[Exercise prompt]: For this exercise, return all the data word for word, with images left out.

[Entries provided]:
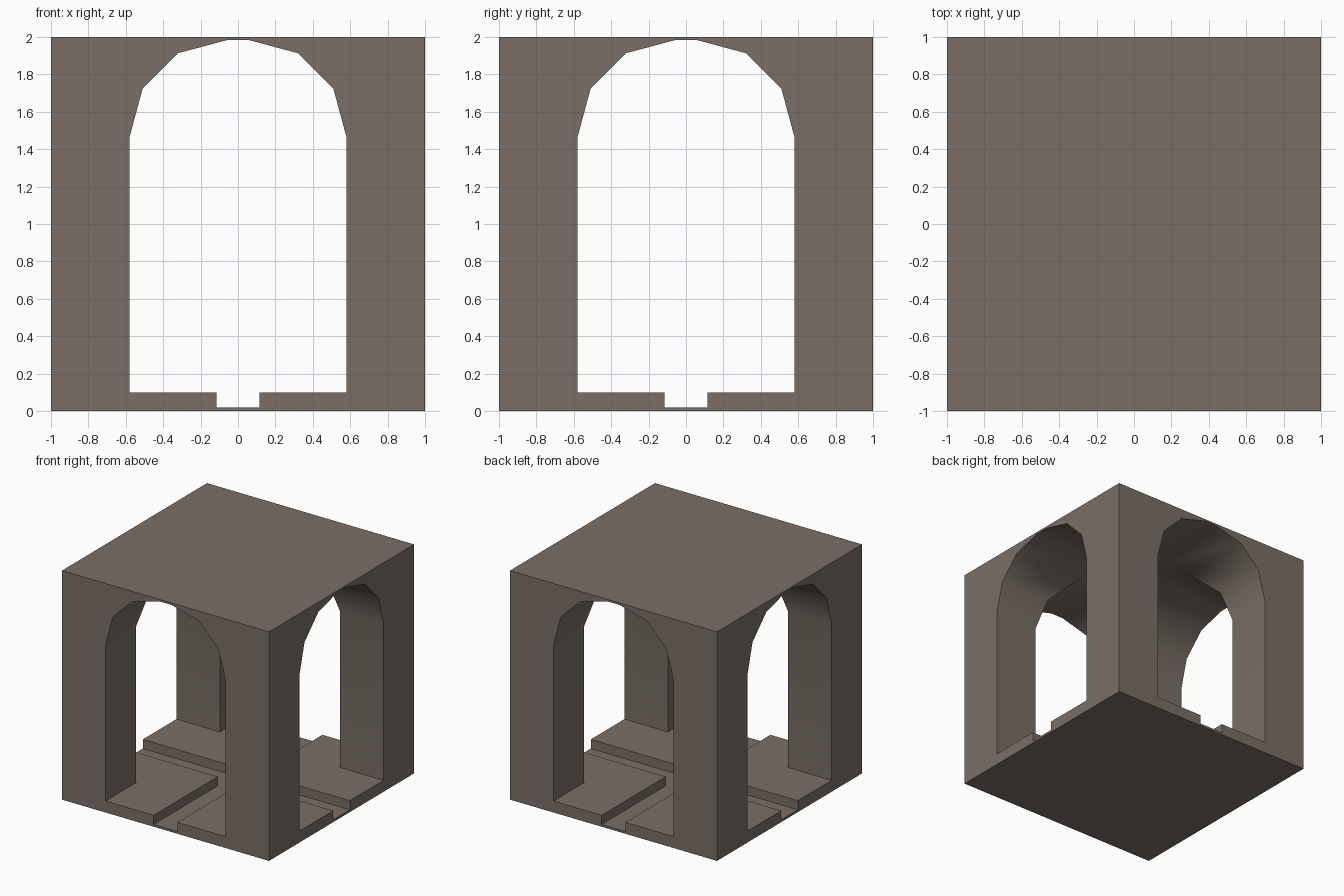
import bpy, bmesh, math

if "Cube" in bpy.data.objects:
    bpy.data.objects.remove(bpy.data.objects["Cube"])

stone = bpy.data.materials.new("grey brown stone")
stone.diffuse_color = (0.195, 0.162, 0.132, 1)
stone.use_nodes = True
stone.node_tree.nodes["Principled BSDF"].inputs["Base Color"].default_value = stone.diffuse_color


def mesh_object(name, bm):
    bmesh.ops.recalc_face_normals(bm, faces=bm.faces[:])
    me = bpy.data.meshes.new(name)
    bm.to_mesh(me)
    bm.free()
    ob = bpy.data.objects.new(name, me)
    bpy.context.collection.objects.link(ob)
    return ob


def tunnel_cutter(name, angle):
    """Arched passage with a floor channel, extruded through the block."""
    half = [(0.115, 0.02), (0.115, 0.10), (0.58, 0.10)]
    for i in range(4):                      # faceted arch, 30 degree steps
        a = math.radians(30 * i)
        half.append((0.06 + 0.52 * math.cos(a), 1.463 + 0.52 * math.sin(a)))
    outline = half + [(-x, z) for x, z in reversed(half)]
    bm = bmesh.new()
    face = bm.faces.new([bm.verts.new((x, -1.2, z)) for x, z in outline])
    ext = bmesh.ops.extrude_face_region(bm, geom=[face])
    for v in ext["geom"]:
        if isinstance(v, bmesh.types.BMVert):
            v.co.y = 1.2
    if angle:
        for v in bm.verts:                  # exact quarter turn
            v.co.x, v.co.y = -v.co.y, v.co.x
    ob = mesh_object(name, bm)
    ob.hide_render = True
    return ob


# Solid block
bm = bmesh.new()
bmesh.ops.create_cube(bm, size=2)
bmesh.ops.translate(bm, vec=(0, 0, 1), verts=bm.verts[:])
block = mesh_object("vaulted_crossing", bm)

# Two crossing passages
cutters = [tunnel_cutter("passage_cutter_front", 0),
           tunnel_cutter("passage_cutter_side", 90)]
for c in cutters:
    mod = block.modifiers.new(c.name, 'BOOLEAN')
    mod.operation = 'DIFFERENCE'
    mod.solver = 'EXACT'
    mod.object = c

# Bake the cuts and drop the cutters
bpy.context.view_layer.update()
dg = bpy.context.evaluated_depsgraph_get()
baked = bpy.data.meshes.new_from_object(block.evaluated_get(dg))
block.modifiers.clear()
block.data = baked
for c in cutters:
    bpy.data.objects.remove(c)
baked.materials.clear()
baked.materials.append(stone)
for p in baked.polygons:
    p.material_index = 0

# Soft vault, crisp corners
bpy.ops.object.select_all(action='DESELECT')
block.select_set(True)
bpy.context.view_layer.objects.active = block
bpy.ops.object.shade_smooth_by_angle(angle=math.radians(35))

[Answer for the task]:
import bpy, bmesh, math

if "Cube" in bpy.data.objects:
    bpy.data.objects.remove(bpy.data.objects["Cube"])

stone = bpy.data.materials.new("grey brown stone")
stone.diffuse_color = (0.195, 0.162, 0.132, 1)
stone.use_nodes = True
stone.node_tree.nodes["Principled BSDF"].inputs["Base Color"].default_value = stone.diffuse_color


def mesh_object(name, bm):
    bmesh.ops.recalc_face_normals(bm, faces=bm.faces[:])
    me = bpy.data.meshes.new(name)
    bm.to_mesh(me)
    bm.free()
    ob = bpy.data.objects.new(name, me)
    bpy.context.collection.objects.link(ob)
    return ob


def tunnel_cutter(name, angle):
    """Arched passage with a floor channel, extruded through the block."""
    half = [(0.115, 0.02), (0.115, 0.10), (0.58, 0.10)]
    for i in range(4):                      # faceted arch, 30 degree steps
        a = math.radians(30 * i)
        half.append((0.06 + 0.52 * math.cos(a), 1.463 + 0.52 * math.sin(a)))
    outline = half + [(-x, z) for x, z in reversed(half)]
    bm = bmesh.new()
    face = bm.faces.new([bm.verts.new((x, -1.2, z)) for x, z in outline])
    ext = bmesh.ops.extrude_face_region(bm, geom=[face])
    for v in ext["geom"]:
        if isinstance(v, bmesh.types.BMVert):
            v.co.y = 1.2
    if angle:
        for v in bm.verts:                  # exact quarter turn
            v.co.x, v.co.y = -v.co.y, v.co.x
    ob = mesh_object(name, bm)
    ob.hide_render = True
    return ob


# Solid block
bm = bmesh.new()
bmesh.ops.create_cube(bm, size=2)
bmesh.ops.translate(bm, vec=(0, 0, 1), verts=bm.verts[:])
block = mesh_object("vaulted_crossing", bm)

# Two crossing passages
cutters = [tunnel_cutter("passage_cutter_front", 0),
           tunnel_cutter("passage_cutter_side", 90)]
for c in cutters:
    mod = block.modifiers.new(c.name, 'BOOLEAN')
    mod.operation = 'DIFFERENCE'
    mod.solver = 'EXACT'
    mod.object = c

# Bake the cuts and drop the cutters
bpy.context.view_layer.update()
dg = bpy.context.evaluated_depsgraph_get()
baked = bpy.data.meshes.new_from_object(block.evaluated_get(dg))
block.modifiers.clear()
block.data = baked
for c in cutters:
    bpy.data.objects.remove(c)
baked.materials.clear()
baked.materials.append(stone)
for p in baked.polygons:
    p.material_index = 0

# Soft vault, crisp corners
bpy.ops.object.select_all(action='DESELECT')
block.select_set(True)
bpy.context.view_layer.objects.active = block
bpy.ops.object.shade_smooth_by_angle(angle=math.radians(35))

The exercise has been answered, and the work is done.